These cases can be more challenging than a typical TDIU case, and it is often harder to get favorable decisions when a veteran is still working. Reach out to Bross & Frankel today to talk to an NJ veterans disability lawyer about your disability claim.
Can the VA Terminate My TDIU Benefits?
Yes. TDIU benefits are not necessarily permanent. The VA may reduce or terminate individual unemployability benefits if they fail to submit VA Form 21-4140 each year if they are able to maintain substantially gainful employment, and/or if a veteran’s service-connected disabilities improve, leading to a lower disability rating.
If you fall into one of these categories and the VA has proposed reducing or terminating your disability benefits, a disability benefits lawyer can help. In New Jersey or Pennsylvania, call Bross & Frankel to schedule a free consultation with a veterans disability benefits attorney today.
Can I Collect Different Types of Disability Benefits While on TDIU?
Yes. If you qualify for other benefits, such as Social Security disability, then you can receive both individual unemployability compensation from the VA as well as disability benefits from the Social Security Administration. For these types of benefits, there is no offset. If you receive another type of benefits – such as payments from disability insurance – then you should consult with a lawyer to determine how it will impact your TDIU and SSDI or SSI benefits.
Bross & Frankel represents individuals with disabilities who are seeking Social Security, long-term disability, short-term disability, and veterans disability benefits. Our law firm can help you determine your eligibility for each type of compensation, and advocate for you throughout the disability determination process. To learn more, contact our law office today at 856-795-8880 for a complimentary consultation, or view an SSDI lawyer office near you.
How We Can Help
The VA benefits system can be challenging to navigate, particularly for veterans who are dealing with a service-connected disability that makes it hard for them to maintain a job that pays above the poverty level. In this situation, you may qualify for total disability benefits even if your disability rating falls below 100%. An experienced attorney can help you with your claim for TDIU.
Based in Cherry Hill, NJ, Bross & Frankel represents disabled veterans throughout New Jersey and Pennsylvania with their Department of Veterans Affairs disability claims. While we cannot represent veterans until an initial disability determination has been made, we are happy to help veterans understand their legal rights and options. If you decide to appeal your disability determination or to file for TDIU benefits, we are here to help.
Rich Frankel is the managing partner of Bross & Frankel. He is a member of the New Jersey and Pennsylvania bars. He has focused exclusively on disability and social security benefits since 2005.
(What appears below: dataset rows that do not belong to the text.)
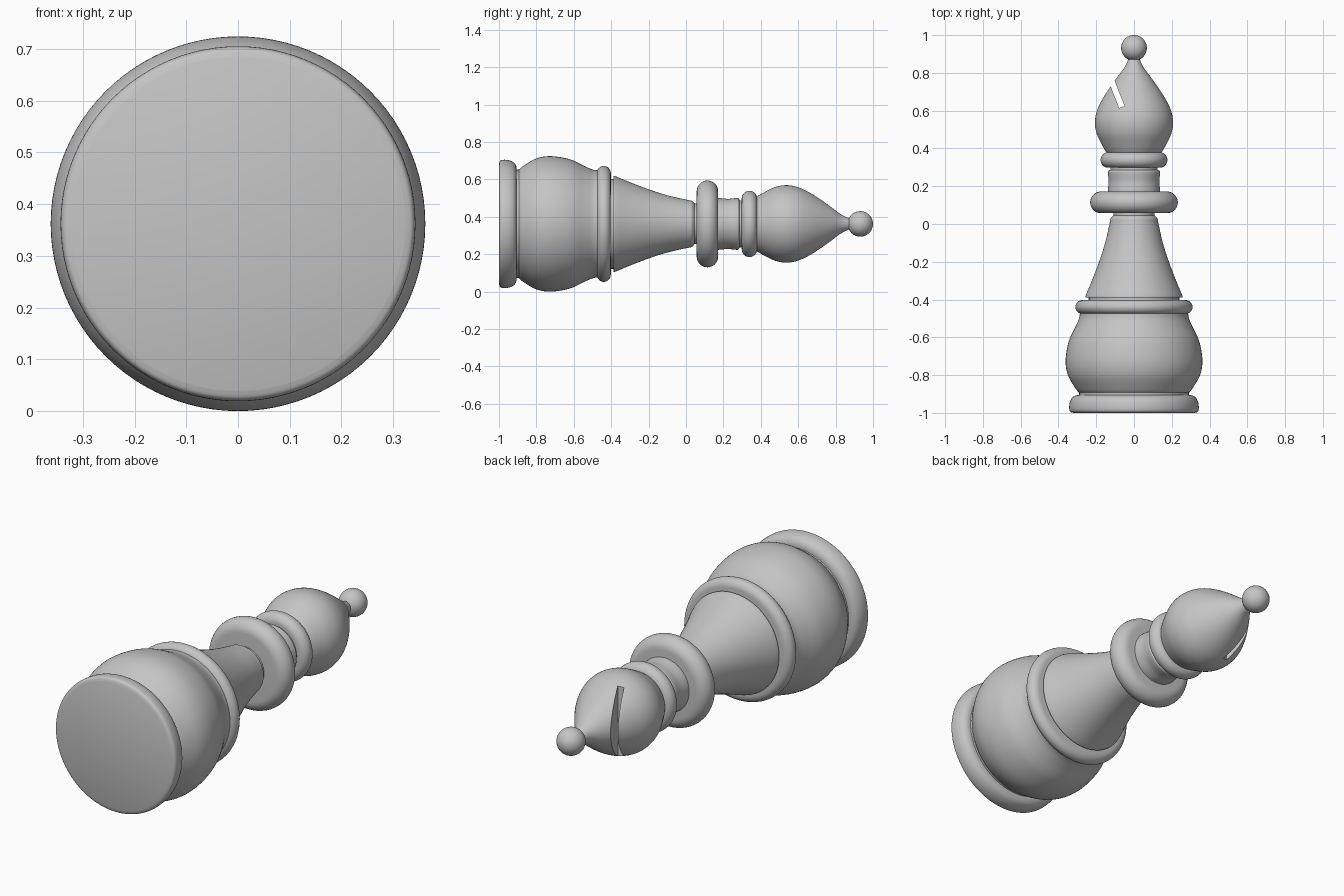
import bpy, bmesh, math
from mathutils import Matrix, Vector

AXIS_Z = 0.362
SEGMENTS = 96

if "Cube" in bpy.data.objects:
    bpy.data.objects.remove(bpy.data.objects["Cube"], do_unlink=True)

grey = bpy.data.materials.new("plain grey")
grey.use_nodes = True
grey.diffuse_color = (0.56, 0.56, 0.56, 1)
grey.node_tree.nodes["Principled BSDF"].inputs["Base Color"].default_value = grey.diffuse_color


def smooth_path(points, steps=8):
    """Catmull-Rom curve through (position, radius) points."""
    pts = [Vector(p) for p in points]
    pts = [2 * pts[0] - pts[1]] + pts + [2 * pts[-1] - pts[-2]]
    path = []
    for a, b, c, d in zip(pts, pts[1:], pts[2:], pts[3:]):
        for i in range(steps):
            t = i / steps
            path.append(0.5 * (2 * b + (c - a) * t + (2 * a - 5 * b + 4 * c - d) * t * t
                               + (3 * b - a - 3 * c + d) * t ** 3))
    return path + [pts[-2]]


def rounded_path(start, end, radius, bulge, steps=16):
    """Half-ellipse rim of a turned ring."""
    mid, half = (start + end) / 2, (end - start) / 2
    angles = [math.pi * i / steps for i in range(steps + 1)]
    return [(mid - half * math.cos(a), radius - bulge + bulge * math.sin(a)) for a in angles]


def finish(obj):
    obj.data.materials.append(grey)
    bpy.ops.object.select_all(action='DESELECT')
    obj.select_set(True)
    bpy.context.view_layer.objects.active = obj
    bpy.ops.object.shade_smooth_by_angle(angle=math.radians(35))


def add_object(name, bm):
    bmesh.ops.recalc_face_normals(bm, faces=bm.faces)
    mesh = bpy.data.meshes.new(name)
    bm.to_mesh(mesh)
    bm.free()
    obj = bpy.data.objects.new(name, mesh)
    bpy.context.collection.objects.link(obj)
    return obj


def lathe(name, path):
    """Turn a profile around the long axis and cap both ends."""
    bm = bmesh.new()
    rings = []
    for y, r in path:
        angles = [math.tau * i / SEGMENTS for i in range(SEGMENTS)]
        rings.append([bm.verts.new((r * math.cos(a), y, AXIS_Z + r * math.sin(a))) for a in angles])
    for lower, upper in zip(rings, rings[1:]):
        for i in range(SEGMENTS):
            j = (i + 1) % SEGMENTS
            bm.faces.new((lower[i], lower[j], upper[j], upper[i]))
    bm.faces.new(rings[0])
    bm.faces.new(rings[-1])
    return add_object(name, bm)


# Foot and bulbous body
finish(lathe("base", smooth_path([(-1, 0.322), (-0.993, 0.338), (-0.975, 0.343), (-0.945, 0.34),
                                  (-0.92, 0.328), (-0.908, 0.31), (-0.905, 0.29)], 5)))
finish(lathe("base_groove", [(-0.92, 0.29), (-0.87, 0.29)]))
finish(lathe("body", smooth_path([(-0.892, 0.292), (-0.87, 0.31), (-0.80, 0.35), (-0.72, 0.362),
                                  (-0.62, 0.345), (-0.54, 0.308), (-0.5, 0.291), (-0.47, 0.286)])))
finish(lathe("body_ring", rounded_path(-0.477, -0.402, 0.31, 0.04)))

# Tapered stem
finish(lathe("stem_groove", [(-0.42, 0.24), (-0.36, 0.24)]))
finish(lathe("stem", smooth_path([(-0.388, 0.25), (-0.38, 0.256), (-0.30, 0.223), (-0.2, 0.185),
                                  (-0.1, 0.153), (0, 0.13), (0.03, 0.124), (0.045, 0.11)])))

# Collar, neck and upper ring
finish(lathe("collar_groove", [(0.03, 0.108), (0.08, 0.108)]))
finish(lathe("collar", rounded_path(0.057, 0.172, 0.232, 0.058)))
finish(lathe("neck", smooth_path([(0.16, 0.138), (0.18, 0.138), (0.225, 0.134), (0.265, 0.138),
                                  (0.28, 0.137), (0.287, 0.125)])))
finish(lathe("neck_groove", [(0.27, 0.125), (0.32, 0.125)]))
finish(lathe("upper_ring", rounded_path(0.298, 0.38, 0.177, 0.04)))

# Pointed head with a slanted slot
head = lathe("head", smooth_path([(0.36, 0.13), (0.382, 0.148), (0.42, 0.17), (0.48, 0.198),
                                  (0.54, 0.207), (0.6, 0.196), (0.66, 0.168), (0.72, 0.13),
                                  (0.78, 0.087), (0.83, 0.05), (0.88, 0.026)]))
bm = bmesh.new()
bmesh.ops.create_cube(bm, size=1, matrix=Matrix.Translation((-0.064, 0.619, AXIS_Z))
                      @ Matrix.Rotation(math.radians(21.5), 4, 'Z')
                      @ Matrix.Translation((0, 0.2, 0)) @ Matrix.Diagonal((0.03, 0.4, 1, 1)))
cutter = add_object("slot_cutter", bm)
cutter.hide_render = True
slot = head.modifiers.new("slot", 'BOOLEAN')
slot.operation = 'DIFFERENCE'
slot.solver = 'EXACT'
slot.object = cutter
bpy.context.view_layer.objects.active = head
bpy.ops.object.modifier_apply(modifier=slot.name)
bpy.data.objects.remove(cutter, do_unlink=True)
finish(head)

# Ball on the tip
bpy.ops.mesh.primitive_uv_sphere_add(segments=48, ring_count=24, radius=0.068,
                                     location=(0, 0.932, AXIS_Z), rotation=(math.pi / 2, 0, 0))
ball = bpy.context.object
ball.name = "tip_ball"
finish(ball)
Mr. Frankel joined what is now Bross & Frankel after having watched his father struggle with disability, fighting a lengthy illness. Mr. Frankel founded the firm’s veteran’s law practice and substantially grew the social security disability practice, focusing Bross & Frankel’s ability to fight for all of the disability benefits available to his clients.
Mr. Frankel additionally fights for clients in court, obtaining frequent victories in Social Security appeals and against insurance companies in Federal court.